The 3D Printing Store’s Response to COVID-19

As we navigate and come out of this global pandemic, your business will need to focus on safety-- protecting your personnel and assuring your customer safety to keep your business up and running. We are a driving force in this pandemic by manufacturing the best quality personal protective equipment. Our Made in America products brought to you by local small businesses.

CENTENNIAL, Colo. — When faced with a new challenge, the 3D Printing Store near Centennial Airport stepped up to meet that challenge.

“We never made a face shield up until three weeks ago,” said operations manager Justin Finesilver. “And now we’ve made thousands.”

That nimble ability to adjust and essentially turn-on-a-dime has made 3D printing a real player in American manufacturing.

“The advantage that we have is to be able to change directions very quickly,” Finesilver said. “We don’t need a mold. We don’t need a mill. We can just start.”

While face shields are the need right now, the coronavirus pandemic has dealt a heavy blow to the global supply chain. It has also highlighted glaring shortfalls in American-made products.

Lockdowns triggered shortages of critical items and even things like car parts.

We’ve known for decades the U.S. is dependent on foreign suppliers, but the shortages of PPE, personal protective gear for frontline healthcare workers – has exacerbated the problem and further exposed our dependence.

“We’ve looked at manufacturing as something we don’t need to be a part of because we consider ourselves knowledge workers,” said Jack Buffington, professor and director of the supply chain management program at the University of Denver. “And now – I think we’re looking at that as a real mistake.”

Buffington says our dependency gets into single points of failure in the global supply chain.

“So, when an event like this happens – if there’s a certain province somewhere in the world that we rely almost entirely on to make a certain product – we can’t receive those products anymore,” Buffington said.

Buffington says there are a lot of misconceptions about what happened to American manufacturing. Labor costs were a factor, so was automation and he says, frankly, other nation’s started producing better quality.

“When you don’t focus on improving your quality, you’re forced to ship things overseas,” Buffington said. “And so, we kind of lost our way with quality.”

Some experts say U.S. trade policies and stiff regulations are also tripping up the supply chain.

“The consequences of the pandemic as we see it in the U.S. is more due to political shenanigans than our dependence on foreign countries,” said Alexander Padilla, associate professor of economics at Metropolitan State University of Denver.

Padilla says negative trade policies and regulations date back decades.

“There were a lot of regulations that existed before the current administration,” Padilla said.

The U.S. consumer is also at fault.

“Our lack of understanding of supply chains is the problem,” Buffington said.

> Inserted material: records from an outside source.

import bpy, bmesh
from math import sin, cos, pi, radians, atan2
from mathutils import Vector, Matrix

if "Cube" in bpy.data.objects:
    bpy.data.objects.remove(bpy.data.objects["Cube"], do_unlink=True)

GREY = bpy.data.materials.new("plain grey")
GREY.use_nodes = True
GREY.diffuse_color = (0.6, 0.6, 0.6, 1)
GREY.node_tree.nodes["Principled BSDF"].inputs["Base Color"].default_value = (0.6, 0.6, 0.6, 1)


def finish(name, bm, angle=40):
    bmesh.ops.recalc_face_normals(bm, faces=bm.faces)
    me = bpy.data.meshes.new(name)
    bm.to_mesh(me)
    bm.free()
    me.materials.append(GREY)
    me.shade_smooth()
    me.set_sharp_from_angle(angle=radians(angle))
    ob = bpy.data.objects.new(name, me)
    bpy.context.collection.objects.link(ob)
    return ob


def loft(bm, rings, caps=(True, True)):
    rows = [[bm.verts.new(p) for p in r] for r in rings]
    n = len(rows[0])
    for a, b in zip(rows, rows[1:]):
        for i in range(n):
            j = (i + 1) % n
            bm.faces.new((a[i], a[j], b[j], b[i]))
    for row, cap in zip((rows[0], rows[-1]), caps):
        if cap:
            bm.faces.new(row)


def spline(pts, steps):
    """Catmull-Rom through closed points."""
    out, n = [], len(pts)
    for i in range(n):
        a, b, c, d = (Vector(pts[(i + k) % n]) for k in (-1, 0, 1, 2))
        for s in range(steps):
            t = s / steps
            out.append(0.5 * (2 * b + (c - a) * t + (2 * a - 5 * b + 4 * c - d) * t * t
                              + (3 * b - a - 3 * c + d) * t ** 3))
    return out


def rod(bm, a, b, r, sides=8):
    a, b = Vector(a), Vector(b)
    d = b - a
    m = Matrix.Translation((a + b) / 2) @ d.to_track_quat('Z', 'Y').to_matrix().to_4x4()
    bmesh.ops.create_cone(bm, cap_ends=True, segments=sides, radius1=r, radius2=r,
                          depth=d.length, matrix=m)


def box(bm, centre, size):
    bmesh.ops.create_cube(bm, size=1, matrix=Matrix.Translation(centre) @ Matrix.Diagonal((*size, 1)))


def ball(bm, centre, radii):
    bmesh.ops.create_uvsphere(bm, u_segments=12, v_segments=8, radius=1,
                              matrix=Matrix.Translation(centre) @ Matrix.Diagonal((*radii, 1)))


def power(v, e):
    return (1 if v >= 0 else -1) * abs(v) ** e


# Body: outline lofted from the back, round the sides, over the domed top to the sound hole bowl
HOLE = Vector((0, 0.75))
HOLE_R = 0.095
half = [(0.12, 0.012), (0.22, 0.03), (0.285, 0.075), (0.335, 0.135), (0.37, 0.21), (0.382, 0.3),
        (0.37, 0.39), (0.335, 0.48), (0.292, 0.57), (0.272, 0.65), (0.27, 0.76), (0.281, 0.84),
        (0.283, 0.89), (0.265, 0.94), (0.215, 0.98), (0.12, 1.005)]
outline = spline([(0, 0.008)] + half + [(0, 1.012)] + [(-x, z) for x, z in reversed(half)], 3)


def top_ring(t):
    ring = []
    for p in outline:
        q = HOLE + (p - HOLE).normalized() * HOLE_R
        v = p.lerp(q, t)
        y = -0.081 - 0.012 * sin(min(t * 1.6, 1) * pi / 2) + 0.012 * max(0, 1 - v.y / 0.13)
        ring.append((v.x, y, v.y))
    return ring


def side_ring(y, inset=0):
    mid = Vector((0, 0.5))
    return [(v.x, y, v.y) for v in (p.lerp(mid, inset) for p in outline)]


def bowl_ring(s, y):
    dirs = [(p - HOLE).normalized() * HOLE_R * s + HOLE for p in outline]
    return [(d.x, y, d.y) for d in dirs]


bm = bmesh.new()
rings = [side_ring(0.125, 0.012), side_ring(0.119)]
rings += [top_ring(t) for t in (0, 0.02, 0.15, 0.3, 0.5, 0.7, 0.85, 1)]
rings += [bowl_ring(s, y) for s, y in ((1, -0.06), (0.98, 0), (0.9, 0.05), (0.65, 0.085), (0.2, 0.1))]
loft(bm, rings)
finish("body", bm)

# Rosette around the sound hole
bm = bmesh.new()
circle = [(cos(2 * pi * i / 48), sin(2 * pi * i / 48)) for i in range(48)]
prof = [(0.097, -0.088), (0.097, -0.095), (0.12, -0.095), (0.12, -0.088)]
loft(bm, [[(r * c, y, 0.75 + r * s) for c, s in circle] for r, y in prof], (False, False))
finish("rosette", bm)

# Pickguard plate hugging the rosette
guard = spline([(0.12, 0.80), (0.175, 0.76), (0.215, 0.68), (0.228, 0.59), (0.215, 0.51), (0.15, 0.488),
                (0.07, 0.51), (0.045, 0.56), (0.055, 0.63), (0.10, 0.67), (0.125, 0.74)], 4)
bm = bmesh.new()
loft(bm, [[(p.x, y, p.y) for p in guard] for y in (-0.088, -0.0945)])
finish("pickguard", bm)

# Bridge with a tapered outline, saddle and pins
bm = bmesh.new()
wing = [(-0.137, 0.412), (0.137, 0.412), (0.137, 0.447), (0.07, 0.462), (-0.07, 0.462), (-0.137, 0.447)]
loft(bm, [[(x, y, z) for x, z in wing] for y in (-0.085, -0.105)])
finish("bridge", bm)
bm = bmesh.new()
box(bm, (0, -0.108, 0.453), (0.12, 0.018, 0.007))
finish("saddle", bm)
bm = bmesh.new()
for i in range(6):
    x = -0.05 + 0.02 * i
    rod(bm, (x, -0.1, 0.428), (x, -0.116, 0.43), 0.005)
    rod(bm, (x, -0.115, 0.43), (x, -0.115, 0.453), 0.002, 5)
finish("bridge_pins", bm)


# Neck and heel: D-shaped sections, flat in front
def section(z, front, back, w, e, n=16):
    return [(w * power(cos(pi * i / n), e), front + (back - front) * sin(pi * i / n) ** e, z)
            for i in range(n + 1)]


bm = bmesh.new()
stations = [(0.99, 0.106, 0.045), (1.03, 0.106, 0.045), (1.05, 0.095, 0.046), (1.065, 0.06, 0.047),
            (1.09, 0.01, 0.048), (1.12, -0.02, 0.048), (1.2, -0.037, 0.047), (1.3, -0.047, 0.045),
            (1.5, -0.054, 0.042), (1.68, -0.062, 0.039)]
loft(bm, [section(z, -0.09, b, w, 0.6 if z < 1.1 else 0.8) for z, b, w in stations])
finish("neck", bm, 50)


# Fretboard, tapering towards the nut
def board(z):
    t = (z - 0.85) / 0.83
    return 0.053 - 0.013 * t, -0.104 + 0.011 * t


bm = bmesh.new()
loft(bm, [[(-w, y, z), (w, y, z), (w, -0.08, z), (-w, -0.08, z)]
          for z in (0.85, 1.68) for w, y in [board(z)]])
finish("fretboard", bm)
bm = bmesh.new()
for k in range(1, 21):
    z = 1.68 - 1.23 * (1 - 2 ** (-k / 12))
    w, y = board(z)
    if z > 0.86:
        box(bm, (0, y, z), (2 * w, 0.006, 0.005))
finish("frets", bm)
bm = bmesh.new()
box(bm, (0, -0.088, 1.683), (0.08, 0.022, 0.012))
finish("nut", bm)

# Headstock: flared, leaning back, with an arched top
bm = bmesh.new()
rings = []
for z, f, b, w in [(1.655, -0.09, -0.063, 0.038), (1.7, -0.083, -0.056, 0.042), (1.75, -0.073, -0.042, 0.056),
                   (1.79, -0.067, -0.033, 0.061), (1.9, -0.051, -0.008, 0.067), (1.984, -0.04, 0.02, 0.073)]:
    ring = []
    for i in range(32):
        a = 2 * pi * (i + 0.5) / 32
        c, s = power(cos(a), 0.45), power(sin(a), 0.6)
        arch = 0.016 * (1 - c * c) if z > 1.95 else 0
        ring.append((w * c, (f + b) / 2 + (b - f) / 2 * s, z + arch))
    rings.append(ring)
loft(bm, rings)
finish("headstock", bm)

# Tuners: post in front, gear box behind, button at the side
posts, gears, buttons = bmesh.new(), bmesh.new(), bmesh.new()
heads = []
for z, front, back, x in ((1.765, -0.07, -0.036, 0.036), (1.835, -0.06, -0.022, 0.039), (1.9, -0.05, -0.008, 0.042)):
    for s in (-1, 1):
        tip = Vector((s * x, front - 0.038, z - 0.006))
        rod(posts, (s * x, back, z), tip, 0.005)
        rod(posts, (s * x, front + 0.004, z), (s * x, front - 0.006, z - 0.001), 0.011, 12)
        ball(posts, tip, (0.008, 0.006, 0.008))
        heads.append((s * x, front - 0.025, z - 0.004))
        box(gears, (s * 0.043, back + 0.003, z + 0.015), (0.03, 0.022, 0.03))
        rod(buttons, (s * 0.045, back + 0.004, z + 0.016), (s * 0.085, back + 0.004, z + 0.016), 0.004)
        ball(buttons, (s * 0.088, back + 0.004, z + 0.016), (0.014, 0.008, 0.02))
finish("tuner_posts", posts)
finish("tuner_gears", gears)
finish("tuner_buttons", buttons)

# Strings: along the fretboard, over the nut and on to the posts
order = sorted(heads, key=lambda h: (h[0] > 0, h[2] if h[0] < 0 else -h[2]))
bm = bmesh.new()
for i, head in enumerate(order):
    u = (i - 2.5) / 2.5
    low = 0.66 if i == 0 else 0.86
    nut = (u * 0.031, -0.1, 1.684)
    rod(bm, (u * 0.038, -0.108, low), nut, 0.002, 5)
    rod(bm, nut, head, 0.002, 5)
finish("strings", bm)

Both he and Padilla say American consumers want things cheap and fast, yet products are inexpensive partially because of cheap labor in places like China. And Americans don’t always draw the distinction between ourselves as consumers and ourselves as conscientious global citizens.

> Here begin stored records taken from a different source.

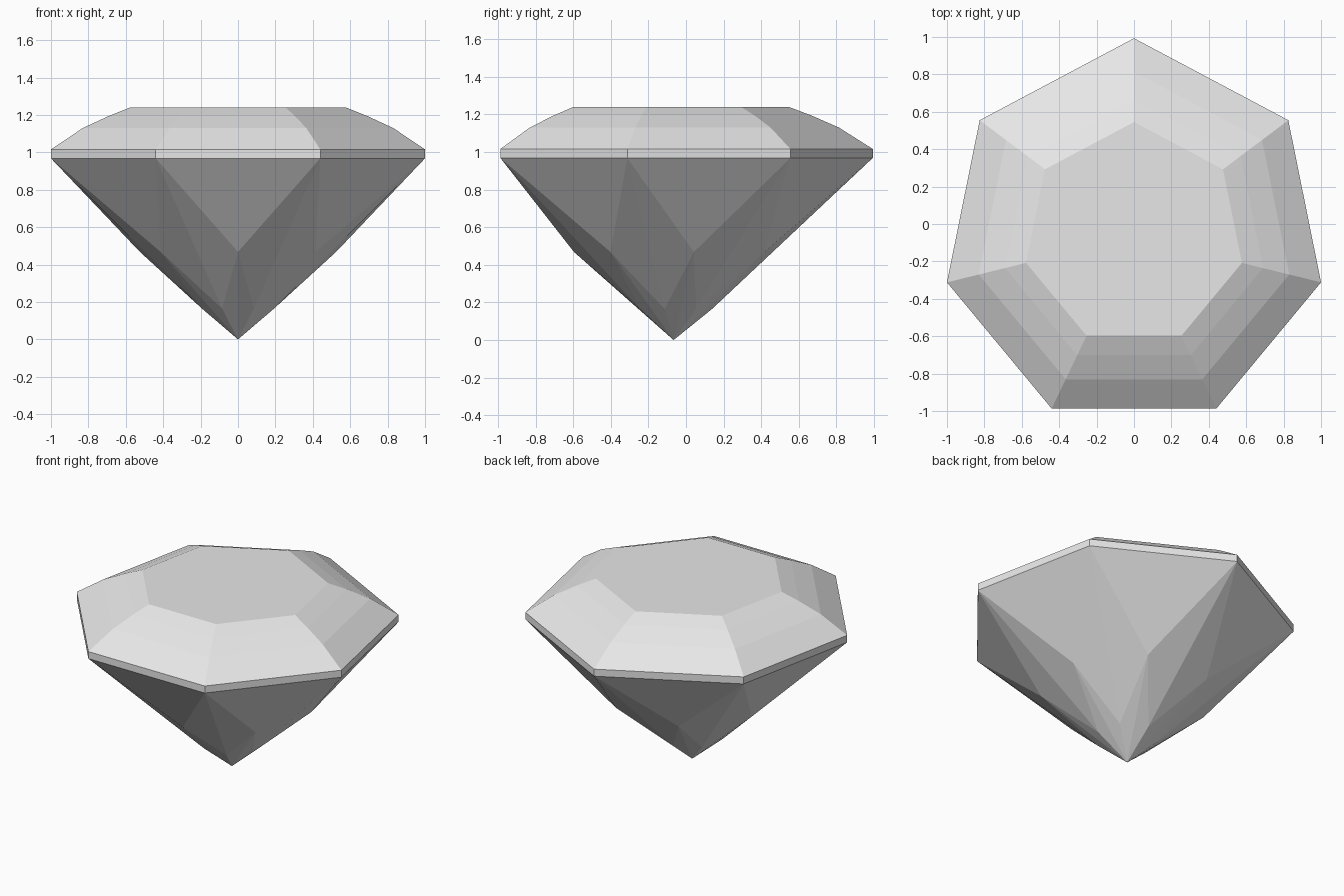
import bpy
from mathutils import Vector

cube = bpy.data.objects.get("Cube")
if cube:
    bpy.data.objects.remove(cube, do_unlink=True)

# One pale grey for the whole stone
grey = bpy.data.materials.new("pale_grey")
grey.use_nodes = True
colour = (0.8, 0.8, 0.8, 1)
grey.diffuse_color = colour
grey.node_tree.nodes["Principled BSDF"].inputs["Base Color"].default_value = colour

# Seven-sided girdle outline, counter-clockwise from the back, mirrored in x
CENTRE = Vector((0, -0.066))
half = [(-0.825, 0.555), (-1, -0.312), (-0.44, -0.987)]
outline = [Vector(p) for p in [(0, 0.993)] + half + [(-x, y) for x, y in reversed(half)]]
N = len(outline)
middles = [(p + outline[(i + 1) % N]) / 2 for i, p in enumerate(outline)]


def ring(points, scale, z):
    """Outline shrunk towards the centre axis at a given height."""
    return [(*(CENTRE + (p - CENTRE) * scale), z) for p in points]


def add_part(name, verts, faces):
    mesh = bpy.data.meshes.new(name)
    mesh.from_pydata(verts, [], faces)
    mesh.materials.append(grey)
    obj = bpy.data.objects.new(name, mesh)
    bpy.context.collection.objects.link(obj)


def band_faces(levels):
    """Quads joining successive rings from the bottom up."""
    return [(r * N + i, r * N + (i + 1) % N, (r + 1) * N + (i + 1) % N, (r + 1) * N + i)
            for r in range(levels - 1) for i in range(N)]


# Girdle: thin upright band
add_part("girdle", ring(outline, 1, 0.968) + ring(outline, 1, 1.016), band_faces(2))

# Crown: three stepped bands closed by the flat table
steps = [(1, 1.016), (0.83, 1.13), (0.69, 1.195), (0.577, 1.24)]
crown = [v for scale, z in steps for v in ring(outline, scale, z)]
top = (len(steps) - 1) * N
add_part("crown", crown, band_faces(len(steps)) + [tuple(range(top, top + N))])

# Pavilion: edge triangles, split kites below the corners, and culet facets
pavilion = (ring(outline, 1, 0.968) + ring(middles, 0.575, 0.468)
            + ring(outline, 0.193, 0.165) + [(*CENTRE, 0)])
tip = 3 * N
facets = []
for i in range(N):
    j = (i + 1) % N
    mid, low, low_next = N + i, 2 * N + i, 2 * N + j
    facets += [(j, i, mid), (i, low, mid), (j, mid, low_next),
               (mid, low, tip), (low_next, mid, tip)]
add_part("pavilion", pavilion, facets)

“We consider them to be completely separate from one another,” Buffington said. “So we make decisions that are sub-optimal to our overall benefit.”

“Ultimately, it comes back to the consumers,” Padilla said.

Experts say three things are needed to bring manufacturing back: Education, investment and time.

“What you have to do is invest in the infrastructure of 3D printing, advanced manufacturing, computerization, training people to become engineers,” Buffington said.

“Our competitive advantage, our skills are to produce knowledge and innovation,” Padilla said.

Colleges like DU, CU and CSU are collectively cranking out far more degrees in majors like economics rather than engineering – contributing to the imbalance in the global supply chain.

“My hometown of Baltimore has never recovered since it was a big industrial town,” Buffington said. “We have de-industrialized.”

And that brings us back to The 3D Printing Store.

“Even before everything kind of started with the pandemic, we were starting to see a lot of re-shoring efforts,” Finesilver said.

He says new investments and technologies could be a game-changer

“Everyone’s struggling, but our business has picked up as a result of having these new opportunities that have come back to the U.S.” he said.

Denver7 360 stories explore multiple sides of the topics that matter most to Coloradans, bringing in different perspectives so you can make up your own mind about the issues. 

To see the original article, visit: Russell Haythorn. “What coronavirus is teaching the US about dependence on foreign goods and global supply chains.”Denver7 360, Denver 7 ABC, The Denver Channel, April 29, 2020, Denver, CO (https://www.thedenverchannel.com/news/360/what-coronavirus-is-teaching-the-us-about-dependence-on-foreign-goods-and-global-supply-chains).

Your browser is out-of-date!

Update your browser to view this website correctly. Update my browser now

×